(ACTIVITY)
In the entries that follow, the lines from the one with "k = s[0] if s else 0" through the one with "# rear end trim" are the ones to write out, exactly and with both ends included. Nothing else should appear.

──────────────────────────────

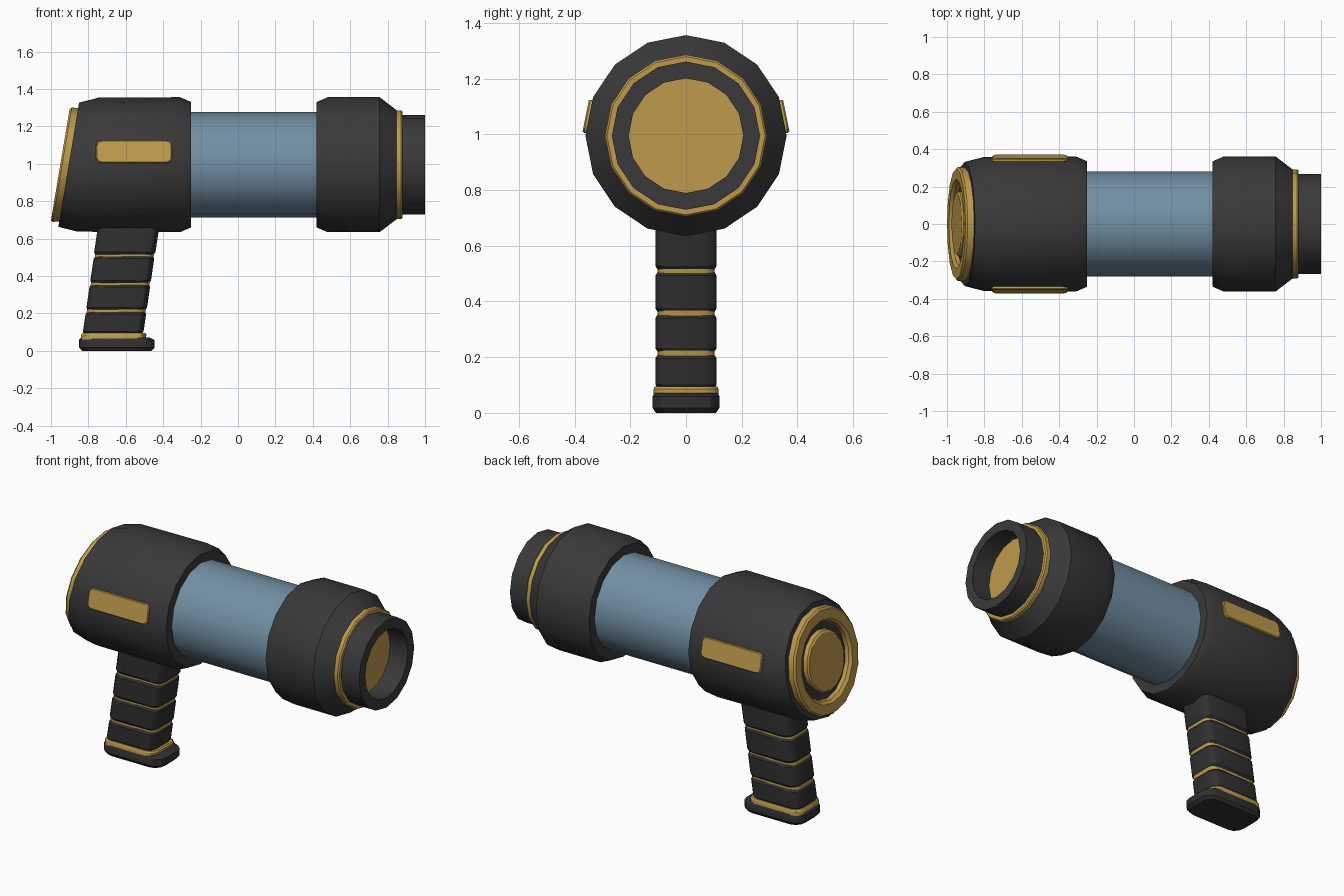
import bpy, bmesh, math

if "Cube" in bpy.data.objects:
    bpy.data.objects.remove(bpy.data.objects["Cube"])

ZC = 0.995      # height of the barrel axis
SEG = 16        # sides of every round part
TILT = 0.167    # lean of the rear end


def material(name, rgb):
    m = bpy.data.materials.new(name)
    m.diffuse_color = (*rgb, 1)
    m.use_nodes = True
    m.node_tree.nodes["Principled BSDF"].inputs["Base Color"].default_value = m.diffuse_color
    return m


DARK = material("dark_grey", (0.042, 0.042, 0.042))
GRIP = material("grip_grey", (0.03, 0.03, 0.03))
GOLD = material("gold", (0.52, 0.33, 0.07))
BLUE = material("blue", (0.17, 0.28, 0.37))
BLACK = material("black", (0.008, 0.008, 0.008))


def loft(name, rings, mat):
    """Skin a list of point rings and cap both ends."""
    bm = bmesh.new()
    loops = [[bm.verts.new(p) for p in ring] for ring in rings]
    n = len(loops[0])
    for a, b in zip(loops, loops[1:]):
        for i in range(n):
            j = (i + 1) % n
            bm.faces.new((a[i], a[j], b[j], b[i]))
    bm.faces.new(loops[0])
    bm.faces.new(loops[-1])
    bmesh.ops.recalc_face_normals(bm, faces=bm.faces)
    me = bpy.data.meshes.new(name)
    bm.to_mesh(me)
    bm.free()
    ob = bpy.data.objects.new(name, me)
    bpy.context.collection.objects.link(ob)
    me.materials.append(mat)
    bpy.ops.object.select_all(action='DESELECT')
    bpy.context.view_layer.objects.active = ob
    ob.select_set(True)
    bpy.ops.object.shade_smooth_by_angle(angle=math.radians(30))
    return ob


def lathe(name, profile, mat):
    """Revolve (x, radius, shear) points about the barrel axis."""
    rings = []
    for x, r, *s in profile:
        k = s[0] if s else 0
        ring = []
        for i in range(SEG):
            a = 2 * math.pi * i / SEG
            z = r * math.cos(a)
            ring.append((x + k * z, r * math.sin(a), ZC + z))
        rings.append(ring)
    return loft(name, rings, mat)


def rounded(cx, hx, hy, r, steps=3):
    """Rounded rectangle as 2D points."""
    pts = []
    for q, (sx, sy) in enumerate(((1, 1), (-1, 1), (-1, -1), (1, -1))):
        for k in range(steps + 1):
            a = math.pi / 2 * (q + k / steps)
            pts.append((cx + sx * (hx - r) + r * math.cos(a),
                        sy * (hy - r) + r * math.sin(a)))
    return pts


def grip_part(name, levels, mat):
    """Stack of (z, centre x, half x, half y, corner radius)."""
    return loft(name, [[(x, y, z) for x, y in rounded(cx, hx, hy, r)]
                       for z, cx, hx, hy, r in levels], mat)


# rear housing with slanted end
lathe("rear_housing", [(-0.25, 0.27), (-0.25, 0.335), (-0.31, 0.361),
                       (-0.803, 0.358, 0.155), (-0.905, 0.332, TILT),
                       (-0.905, 0.20, TILT)], DARK)

# rear end trim ring and button, leaning with the housing
lathe("rear_trim_ring", [(-0.90, 0.302, TILT), (-0.94, 0.306, TILT),
                         (-0.95, 0.296, TILT), (-0.95, 0.24, TILT),
                         (-0.935, 0.225, TILT), (-0.91, 0.225, TILT)], GOLD)
lathe("rear_recess", [(-0.90, 0.22, TILT), (-0.914, 0.22, TILT)], DARK)
lathe("rear_button", [(-0.90, 0.175, TILT), (-0.94, 0.175, TILT),
                      (-0.948, 0.165, TILT)], GOLD)

# middle tube
lathe("middle_tube", [(-0.30, 0.281), (0.47, 0.281)], BLUE)

# front housing, trim ring and muzzle
lathe("front_housing", [(0.42, 0.27), (0.42, 0.335), (0.48, 0.361),
                        (0.757, 0.361), (0.85, 0.29), (0.85, 0.2)], DARK)
lathe("front_trim_ring", [(0.84, 0.291), (0.872, 0.291), (0.88, 0.284),
                          (0.88, 0.22)], GOLD)
lathe("muzzle", [(0.80, 0.266), (1.0, 0.266), (1.0, 0.206), (0.86, 0.206)], DARK)
lathe("muzzle_bore", [(0.85, 0.2055), (0.864, 0.2055)], BLACK)

# side plates lying on one facet of the rear housing
lean = math.radians(11.25)
for side, label in ((-1, "front"), (1, "back")):
    rings = []
    for depth, inset in ((-0.012, 0), (0.008, 0), (0.013, 0.004)):
        ring = []
        for x, v in rounded(-0.556, 0.202 - inset, 0.06 - inset, 0.026):
            d = 0.354 + depth
            u = v + 0.069
            ring.append((x, side * (d * math.cos(lean) - (u - 0.07) * math.sin(lean)),
                         ZC + d * math.sin(lean) + (u - 0.07) * math.cos(lean)))
        rings.append(ring)
    loft(label + "_side_plate", rings, GOLD)


# slanted handle: a gold core shows between dark segments
def centre(z):
    return -0.682 + 0.146 * z


grip_part("handle_core", [(z, centre(z), 0.157, 0.102, 0.045) for z in (0.06, 0.60)], GOLD)
for i, (z0, z1) in enumerate(((0.09, 0.208), (0.22, 0.353), (0.363, 0.505), (0.515, 0.70))):
    e = 0.012
    w = 0.162 if i < 3 else 0.164
    grip_part(f"handle_segment_{i + 1}",
              [(z0, centre(z0), w - 0.008, 0.102, 0.045),
               (z0 + e, centre(z0 + e), w, 0.11, 0.05),
               (z1 - e, centre(z1 - e), w, 0.11, 0.05),
               (z1, centre(z1), w - 0.008, 0.102, 0.045)], GRIP)

# handle collar and foot
grip_part("handle_collar", [(0.06, -0.666, 0.174, 0.117, 0.05),
                            (0.085, -0.664, 0.174, 0.117, 0.05),
                            (0.095, -0.664, 0.168, 0.112, 0.05)], GOLD)
grip_part("handle_foot", [(0.0, -0.648, 0.185, 0.108, 0.06),
                          (0.018, -0.648, 0.202, 0.12, 0.065),
                          (0.058, -0.648, 0.202, 0.12, 0.065),
                          (0.072, -0.656, 0.182, 0.115, 0.06)], GRIP)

──────────────────────────────

(TASK RESULT)
        k = s[0] if s else 0
        ring = []
        for i in range(SEG):
            a = 2 * math.pi * i / SEG
            z = r * math.cos(a)
            ring.append((x + k * z, r * math.sin(a), ZC + z))
        rings.append(ring)
    return loft(name, rings, mat)


def rounded(cx, hx, hy, r, steps=3):
    """Rounded rectangle as 2D points."""
    pts = []
    for q, (sx, sy) in enumerate(((1, 1), (-1, 1), (-1, -1), (1, -1))):
        for k in range(steps + 1):
            a = math.pi / 2 * (q + k / steps)
            pts.append((cx + sx * (hx - r) + r * math.cos(a),
                        sy * (hy - r) + r * math.sin(a)))
    return pts


def grip_part(name, levels, mat):
    """Stack of (z, centre x, half x, half y, corner radius)."""
    return loft(name, [[(x, y, z) for x, y in rounded(cx, hx, hy, r)]
                       for z, cx, hx, hy, r in levels], mat)


# rear housing with slanted end
lathe("rear_housing", [(-0.25, 0.27), (-0.25, 0.335), (-0.31, 0.361),
                       (-0.803, 0.358, 0.155), (-0.905, 0.332, TILT),
                       (-0.905, 0.20, TILT)], DARK)

# rear end trim ring and button, leaning with the housing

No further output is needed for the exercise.